The Princess and the Pearl
With interest in reviving and recycling heirloom jewels at an all-time high, discover how legendary creations like the Lover’s Knot Tiara have been brought back to life by different generations of the British Royal Family, reminding us of their historical significance.
Written By Melanie Grant
When Catherine, Princess of Wales, formerly Duchess of Cambridge wafted into a state banquet at Buckingham Palace honouring the King and Queen of The Netherlands in 2018, she did so wearing two magnificent jewels. The Lover’s Knot Tiara made for Queen Mary in 1913, inherited by Her Late Majesty The Queen and gifted to Princess Diana, whose indelible style was arguably fused to it. Also, Queen Alexandra’s wedding necklace, worn in 1863 during her marriage to Edward VII and who in her day was also a glamorous trendsetter. With a quiet insouciance, Kate was bringing these jewels back to life and reminding us of their historical significance. Jewellery is a language that the British Royal Family has always spoken elegantly, and Kate’s statement on that day spoke volumes. She has come into her own as a force to be reckoned with, and the jewels she chose to express that were both created by Garrard.
“For a jewel to become timeless, it needs great craftsmanship and a balance between the proportions, materials and design,” says Claire Scott, Design and Development Director at Garrard. “Then it must be worn by someone special to achieve legendary status.” The tiara has fat pearls hanging like ripe fruit from a row of diamond-encrusted, curved hearts, an enduring motif for the House that appeared in perhaps its most illustrious commission of all time – the Sovereign’s Sceptre, where it holds the Cullinan I.
The necklace with its diamond loops was a particular favourite of the Queen Mother, who famously wore it to her daughter, Her Late Majesty Queen Elizabeth II’s wedding. It was originally part of a parure that included a brooch, earrings and a tiara, thought to be inspired by jewels seen at the nuptials of Emperor Napoleon to Empress Eugenie. This classical combination of natural pearls with white diamonds has always anchored and enhanced the power of the monarchy.
“It’s important that these designs come out of the safe to be worn.”
Sara Prentice, Creative Director
In a very modern sense, the wearing of inherited designs ties in with the current taste for upcycling or modifying a jewel and turning it into something new. The Queen Mother, for example, extended Alexandra’s necklace to make it easier to wear, and Garrard is often handed family heirlooms to update like this. “It’s important that these designs come out of the safe to be worn,” says Sara Prentice, Creative Director of Garrard. “We’re an all-female design team with the woman we are designing for in mind. Comfort and luxury, for us, go hand in hand.”

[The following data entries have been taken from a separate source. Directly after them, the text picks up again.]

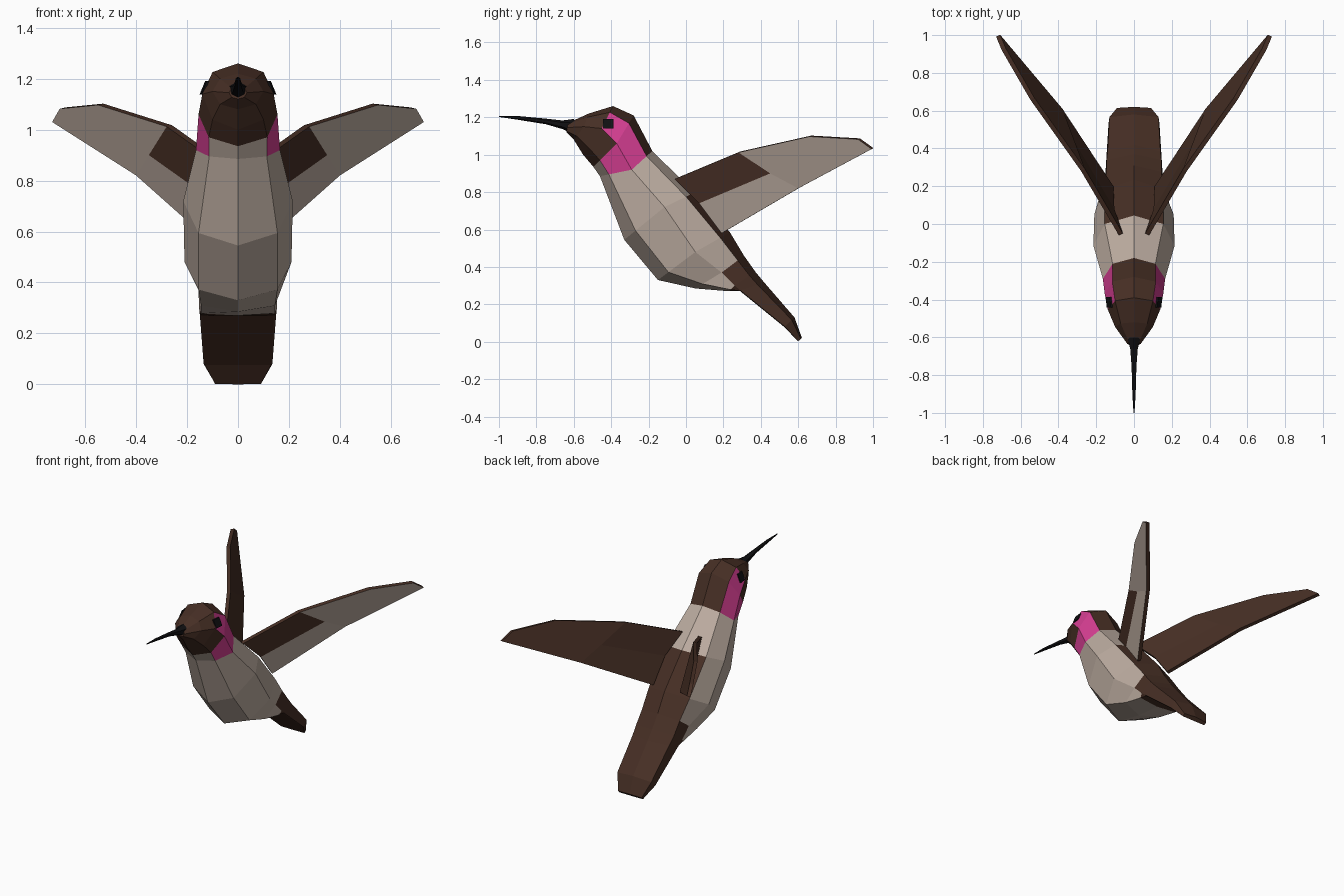
import bpy, bmesh, math
from mathutils import Vector

if "Cube" in bpy.data.objects:
    bpy.data.objects.remove(bpy.data.objects["Cube"])


def material(name, col):
    m = bpy.data.materials.new(name)
    m.diffuse_color = (*col, 1)
    m.use_nodes = True
    m.node_tree.nodes["Principled BSDF"].inputs["Base Color"].default_value = m.diffuse_color
    return m


MATS = [material("brown", (0.062, 0.028, 0.018)),
        material("light_grey_beige", (0.50, 0.41, 0.35)),
        material("pink", (0.66, 0.048, 0.285)),
        material("black", (0.005, 0.005, 0.006))]
BROWN, LIGHT, PINK, BLACK = range(4)


def finish(bm, name):
    bmesh.ops.recalc_face_normals(bm, faces=bm.faces)
    me = bpy.data.meshes.new(name)
    bm.to_mesh(me)
    bm.free()
    for m in MATS:
        me.materials.append(m)
    ob = bpy.data.objects.new(name, me)
    bpy.context.collection.objects.link(ob)
    return ob


def loft(name, rings, colour):
    """Skin closed rings; colour(ring, side) picks the material."""
    bm = bmesh.new()
    vs = [[bm.verts.new(p) for p in r] for r in rings]
    n = len(vs[0])
    for i in range(len(vs) - 1):
        for k in range(n):
            f = bm.faces.new((vs[i][k], vs[i][(k + 1) % n],
                              vs[i + 1][(k + 1) % n], vs[i + 1][k]))
            f.material_index = colour(i, k)
    bm.faces.new(vs[0]).material_index = colour(0, 0)
    bm.faces.new(vs[-1]).material_index = colour(len(vs) - 2, 0)
    return finish(bm, name)


# Eight-sided rings: back (y,z), flank (y,z), belly (y,z), narrow and wide half width
HEAD = [(-.63, 1.17, -.635, 1.145, -.64, 1.12, .025, .035),
        (-.52, 1.22, -.545, 1.15, -.60, 1.08, .07, .10),
        (-.39, 1.26, -.45, 1.14, -.55, 1.0, .10, .14),
        (-.28, 1.21, -.37, 1.06, -.495, .935, .115, .155)]
TORSO = [(-.18, 1.02, -.29, .92, -.46, .885, .113, .165),
         (.045, .797, -.115, .72, -.33, .545, .155, .215),
         (.235, .585, .05, .48, -.15, .33, .155, .21),
         (.31, .46, .19, .37, .05, .285, .145, .155)]
TAIL = [(.37, .375, .26, .30, .23, .27, .145, .153),
        (.42, .315, .29, .275, .29, .27, .14, .15),
        (.58, .13, .53, .08, .53, .075, .13, .135),
        (.62, .02, .60, .003, .60, 0, .09, .09)]


def ring(r):
    pts = [Vector((0, r[i], r[i + 1])) for i in (0, 2, 4)]
    half = [pts[0].lerp(pts[1], .28), pts[1], pts[2].lerp(pts[1], .28)]
    for p, w in zip(half, (r[6], r[7], r[6])):
        p.x = w
    return ([Vector((0, r[0], r[1]))] + half + [pts[2]]
            + [Vector((-p.x, p.y, p.z)) for p in reversed(half)])


def body_colour(i, k):
    k = min(k, 7 - k)              # 0 = back ... 3 = belly
    if (i, k) in ((2, 1), (3, 1), (3, 2)):
        return PINK                # throat patches
    if i < 4:
        return LIGHT if (i, k) == (3, 3) else BROWN
    # brown spreads from the back down to the whole tail
    return BROWN if k < (0, 1, 1, 2, 4, 4, 4)[i - 4] else LIGHT


loft("body_and_tail", [ring(r) for r in HEAD + TORSO + TAIL], body_colour)

# Beak: tapered six-sided spike (y, z, radius)
BEAK = [(-.60, 1.15, .041), (-.66, 1.16, .023), (-.75, 1.178, .015),
        (-.90, 1.197, .010), (-1.0, 1.205, .003)]
loft("beak", [[(w * math.sin(a * math.pi / 3), y, z + w * math.cos(a * math.pi / 3))
               for a in range(6)] for y, z, w in BEAK], lambda i, k: BLACK)

# Wings: flat outline with a brown patch near the root on the outer face
WING = [(.08, -.06, .87), (.28, .28, 1.012), (.55, .66, 1.097), (.70, .92, 1.082),
        (.73, .992, 1.03), (.40, .60, .82), (.13, .19, .58),
        (.125, .07, .74), (.35, .45, .90)]
PANELS = [((0, 1, 8, 7), BROWN), ((7, 8, 5, 6), LIGHT), ((1, 2, 3, 4, 5, 8), LIGHT)]
INWARD = Vector((-.134, .065, .033)).normalized() * .024


def wing(name, s):
    bm = bmesh.new()
    flip = lambda p: (p[0] * s, p[1], p[2])
    outer = [bm.verts.new(flip(p)) for p in WING]
    inner = [bm.verts.new(flip(Vector(p) + INWARD)) for p in WING]
    for idx, col in PANELS:
        bm.faces.new([outer[i] for i in idx]).material_index = col
        bm.faces.new([inner[i] for i in reversed(idx)]).material_index = BROWN
    for a in range(8):
        b = (a + 1) % 8
        bm.faces.new((outer[a], outer[b], inner[b], inner[a])).material_index = BROWN
    finish(bm, name)


# Eyes: thin square plates lying on the side of the head
def eye(name, s):
    bm = bmesh.new()
    bmesh.ops.create_cube(bm, size=1)
    for v in bm.verts:
        y, z = v.co.y * .055, v.co.z * .052
        x = .132 - z * .42 + y * .12 + v.co.x * .009
        v.co = (s * x, y - .415, z + 1.165)
    for f in bm.faces:
        f.material_index = BLACK
    finish(bm, name)


for side, s in (("right", 1), ("left", -1)):
    wing(side + "_wing", s)
    eye(side + "_eye", s)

Catherine, Princess of Wales and her effortless display is the end result of an expertise stretching back centuries at Garrard. As Kate mingled at the Palace in her ruched, powder-blue Alexander McQueen gown, gems glistening, there were echoes of her late mother-in-law Diana, formerly Princess of Wales. Both have the same graceful style and the Lover’s Knot Tiara, after all, was one of Diana’s most-loved jewels. Garrard was appointed Crown Jeweller by Queen Victoria in 1843 and has served every British Monarch since, including this new generation of powerful women. Its clients aren’t all princesses, technically, but they are in spirit.
About the Author
Melanie Grant is a curator, stylist and writer whose specialist subject is the art of jewellery. A journalist for more than 20 years, she recently authored the coffee table book Coveted, published in 2020, and sits on the boards of New York Jewelry Week and the Black in Jewelry Coalition. The British Society of Magazine Editors gave her an award in 2021 and she made her first piece of jewellery with the Elisabetta Cipriani Gallery in November 2021 called ‘Self’.